Andersen clearly does not understand school funding and that probably is one reason the voters fired her Aug. 23. She’s not the only one. The superintendent of schools in Leon County doesn’t get it, either.
Admittedly, school finance is horrendously complicated. Worse, legislators fiddle with the state funding formula every year as various interests try to gain an advantage, so it gets more complicated.
When it was put into effect nearly 75 years ago it was known as the state “equalization” fund.
Each county in Florida is a school district. Some of them have fat tax rolls but relatively few children to educate. In others, it is the reverse.
The intent was to balance out the “pupil rich, property poor” districts and the “property rich, pupil poor,” districts.
Thus, the less affluent districts get more state funds than those that can raise large amounts of money locally.
Liberals have created the myth that schools are underfunded and they also tend to focus on the state funding while ignoring local and federal money spent by the school districts.
Another myth is that school budgets have been slashed. A few years back I looked at every district budget over a 10-year period and not one district had reduced its budget any year during that time. The average increase was about 30 percent over the decade.
Yet another myth is that vouchers “drain money” from the public schools. This is ridiculous and untrue.
Schools get state funds based on the number of students they teach. If a student leaves and goes to another school, the funds go with the child, as they should. It would be lunacy to keep paying a school to teach a child who no longer is enrolled in the school.
One reason vouchers are such a benefit to the public is that the amount is less than the cost of paying a traditional school. Taxpayers actually save money when a child gets a voucher, which averages $7,700.
Furthermore, the purpose of the voucher is to help children, often minorities, trapped in failing government schools have the opportunity to go to a private school of their choice, the same opportunity children from more affluent families always have had. This apparently is not important to the Leon school superintendent. He would prefer struggling children to remain in schools where they are not getting an education, because they mean revenue to the schools.
Per-pupil funding is up for each of the districts. And even if the scholarship funds did go through the district budgets, as some claim, they would amount to less than 3 percent of the total budgets.

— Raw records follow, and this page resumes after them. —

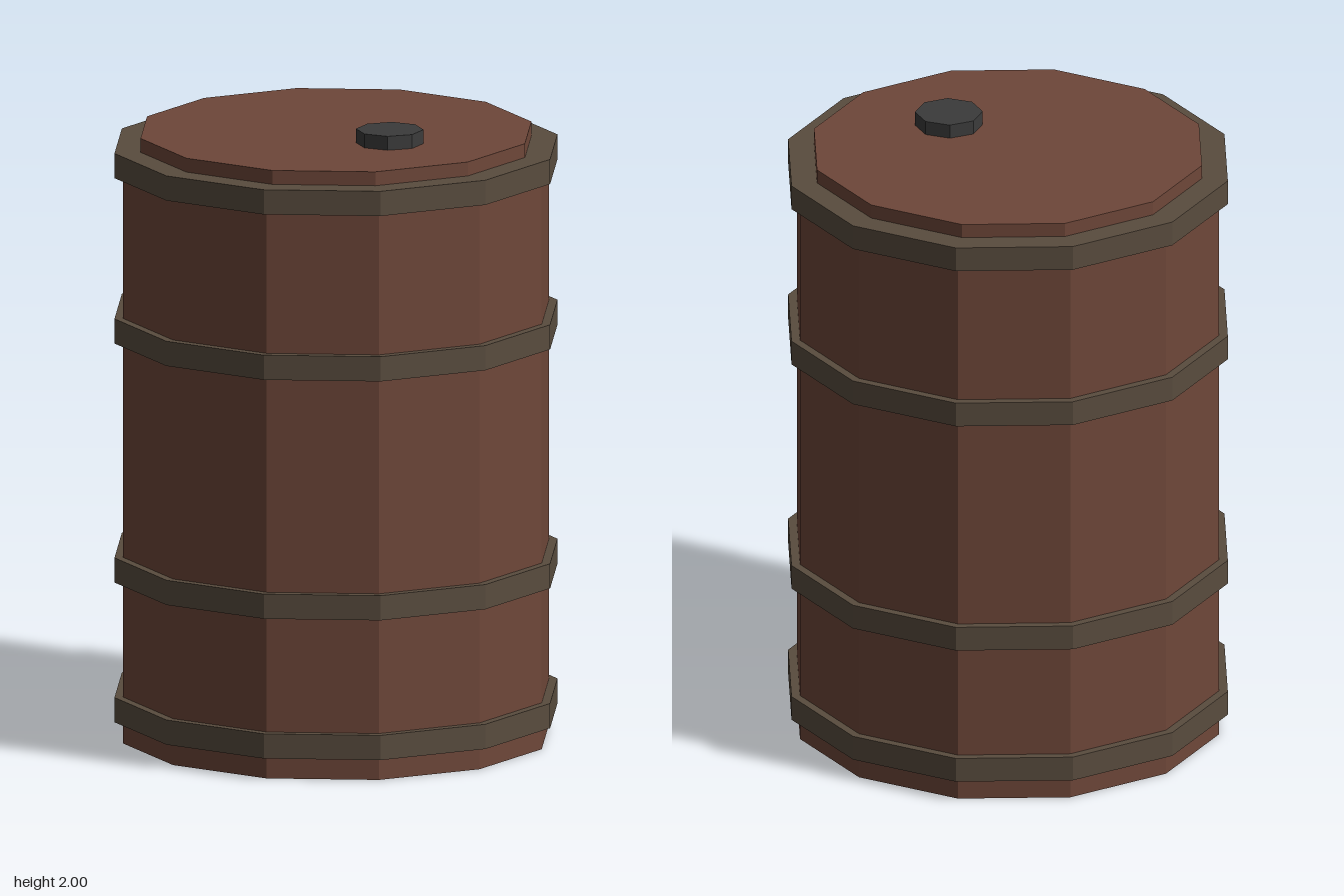
import * as THREE from 'three';

function mat(name, color) {
  const m = new THREE.MeshStandardMaterial({ color, flatShading: true });
  m.name = name;
  return m;
}

export function createModel() {
  const model = new THREE.Group();
  model.name = 'barrel';
  const rust = mat('rustBrown', 0x6e4739);
  const hoop = mat('hoopBrown', 0x594c3e);
  const dark = mat('capGrey', 0x3b3b3b);

  // Upright faceted cylinder between two heights
  function drum(name, material, radius, y0, y1, sides = 12, x = 0) {
    const mesh = new THREE.Mesh(new THREE.CylinderGeometry(radius, radius, y1 - y0, sides), material);
    mesh.name = name;
    mesh.position.set(x, (y0 + y1) / 2, 0);
    model.add(mesh);
  }

  drum('body', rust, 0.686, 0, 1.9);
  drum('lid', rust, 0.63, 1.88, 1.955);

  // Four raised hoops
  [0.11, 0.562, 1.335, 1.87].forEach((y, i) => drum(`hoop${i + 1}`, hoop, 0.714, y - 0.04, y + 0.04));

  // Filler cap, off centre on the lid
  drum('cap', dark, 0.107, 1.93, 2, 8, 0.257);

  return model;
}
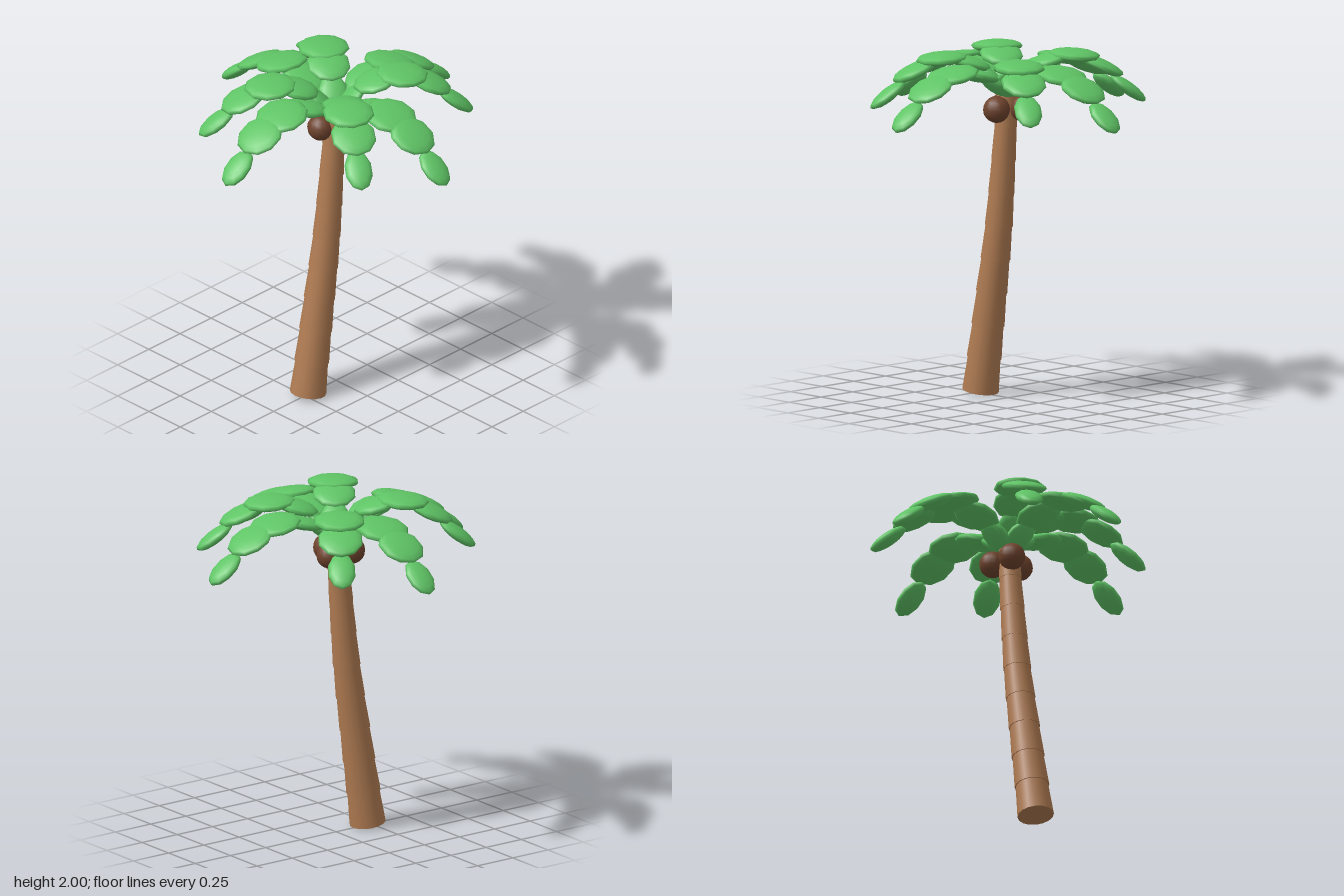
import * as THREE from 'three';

const bark = new THREE.MeshStandardMaterial({ color: 0xaf7b52 });
bark.name = 'bark';
const leafGreen = new THREE.MeshStandardMaterial({ color: 0x5fc465 });
leafGreen.name = 'leafGreen';
const coconutBrown = new THREE.MeshStandardMaterial({ color: 0x6e432d });
coconutBrown.name = 'coconutBrown';

// Each leaflet: distance from the crown, height, half length, half width, slope in degrees
const LONG_FROND = [
  [0.09, 1.80, 0.12, 0.085, 35],
  [0.25, 1.88, 0.14, 0.125, 15],
  [0.435, 1.905, 0.15, 0.155, -12],
  [0.61, 1.845, 0.14, 0.135, -27],
  [0.79, 1.705, 0.122, 0.08, -38],
];
const HIGH_FROND = [
  [0.08, 1.83, 0.12, 0.085, 45],
  [0.23, 1.935, 0.135, 0.125, 16],
  [0.38, 1.96, 0.15, 0.148, -4],
  [0.535, 1.895, 0.14, 0.13, -24],
  [0.69, 1.76, 0.125, 0.08, -37],
];

// Trunk: stacked tapering rings following a gently straightening lean
function buildTrunk() {
  const trunk = new THREE.Group();
  trunk.name = 'trunk';
  const centreX = [-0.224, -0.194, -0.163, -0.133, -0.102, -0.075, -0.054, -0.036, -0.019, -0.008];
  const up = new THREE.Vector3(0, 1, 0);
  const at = (i) => new THREE.Vector3(centreX[i], 0.018 + i * 0.193, 0);
  for (let i = 0; i < centreX.length - 1; i++) {
    const a = at(i), b = at(i + 1);
    const dir = b.clone().sub(a);
    const radius = 0.104 - i * 0.0049;
    const ring = new THREE.Mesh(
      new THREE.CylinderGeometry(radius * 0.89, radius, dir.length() + 0.008, 16), bark);
    ring.name = 'trunkRing' + (i + 1);
    ring.position.copy(a).add(b).multiplyScalar(0.5);
    ring.quaternion.setFromUnitVectors(up, dir.normalize());
    trunk.add(ring);
  }
  return trunk;
}

// Frond: a drooping chain of flattened leaflets
function buildFrond(leaflets, geometry, angle, name) {
  const frond = new THREE.Group();
  frond.name = name;
  leaflets.forEach(([r, y, length, width, slope], i) => {
    const leaflet = new THREE.Mesh(geometry, leafGreen);
    leaflet.name = 'leaflet' + (i + 1);
    leaflet.position.set(r, y, 0);
    leaflet.scale.set(length, 0.036, width);
    leaflet.rotation.z = THREE.MathUtils.degToRad(slope);
    frond.add(leaflet);
  });
  frond.rotation.y = -angle;
  return frond;
}

export function createModel() {
  const tree = new THREE.Group();
  tree.name = 'palmTree';
  tree.add(buildTrunk());

  // Crown: four long fronds, with four higher ones between them
  const leafGeometry = new THREE.SphereGeometry(1, 10, 8);
  for (let i = 0; i < 4; i++) {
    const angle = i * Math.PI / 2;
    tree.add(buildFrond(LONG_FROND, leafGeometry, angle, 'longFrond' + (i + 1)));
    tree.add(buildFrond(HIGH_FROND, leafGeometry, angle + 0.6, 'highFrond' + (i + 1)));
  }

  // Coconuts hanging around the top of the trunk
  const nutGeometry = new THREE.SphereGeometry(0.077, 14, 10);
  for (let i = 0; i < 3; i++) {
    const a = Math.PI / 2 + i * Math.PI * 2 / 3;
    const nut = new THREE.Mesh(nutGeometry, coconutBrown);
    nut.name = 'coconut' + (i + 1);
    nut.position.set(Math.cos(a) * 0.09, 1.667, Math.sin(a) * 0.09);
    tree.add(nut);
  }
  return tree;
}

The reason for the fixation on money by the government schools is this:
The more money they get, the more money teachers get. The more money the teachers get, the more money the teacher union gets.
The powerful teacher union lobby uses that massive pile of cash to fund the election campaigns of Democrat Party politicians.
Once in power, those liberal politicians keep the cycle going – with your money.
The local schools are increasing spending by a whopping 26 percent next year. This is before the funds from the new property tax increase kick in — $81 million the first year.
Because more parents have a choice, they are choosing to leave the traditional schools and attend charter schools or private schools.
Based on the state’s school grading system, local schools are improving. There are no F schools and only 7 percent are graded D.
But parents are grading the schools by choosing to leave them. The percentage of school-age children in Jacksonville who attend traditional government schools is dropping.
Not all of those choices have to do with academics. Some relate to school safety, which the local district has misrepresented. In addition, it appears that a growing number of parents are dissatisfied with what they see as a “woke” agenda and want no part of it for their children.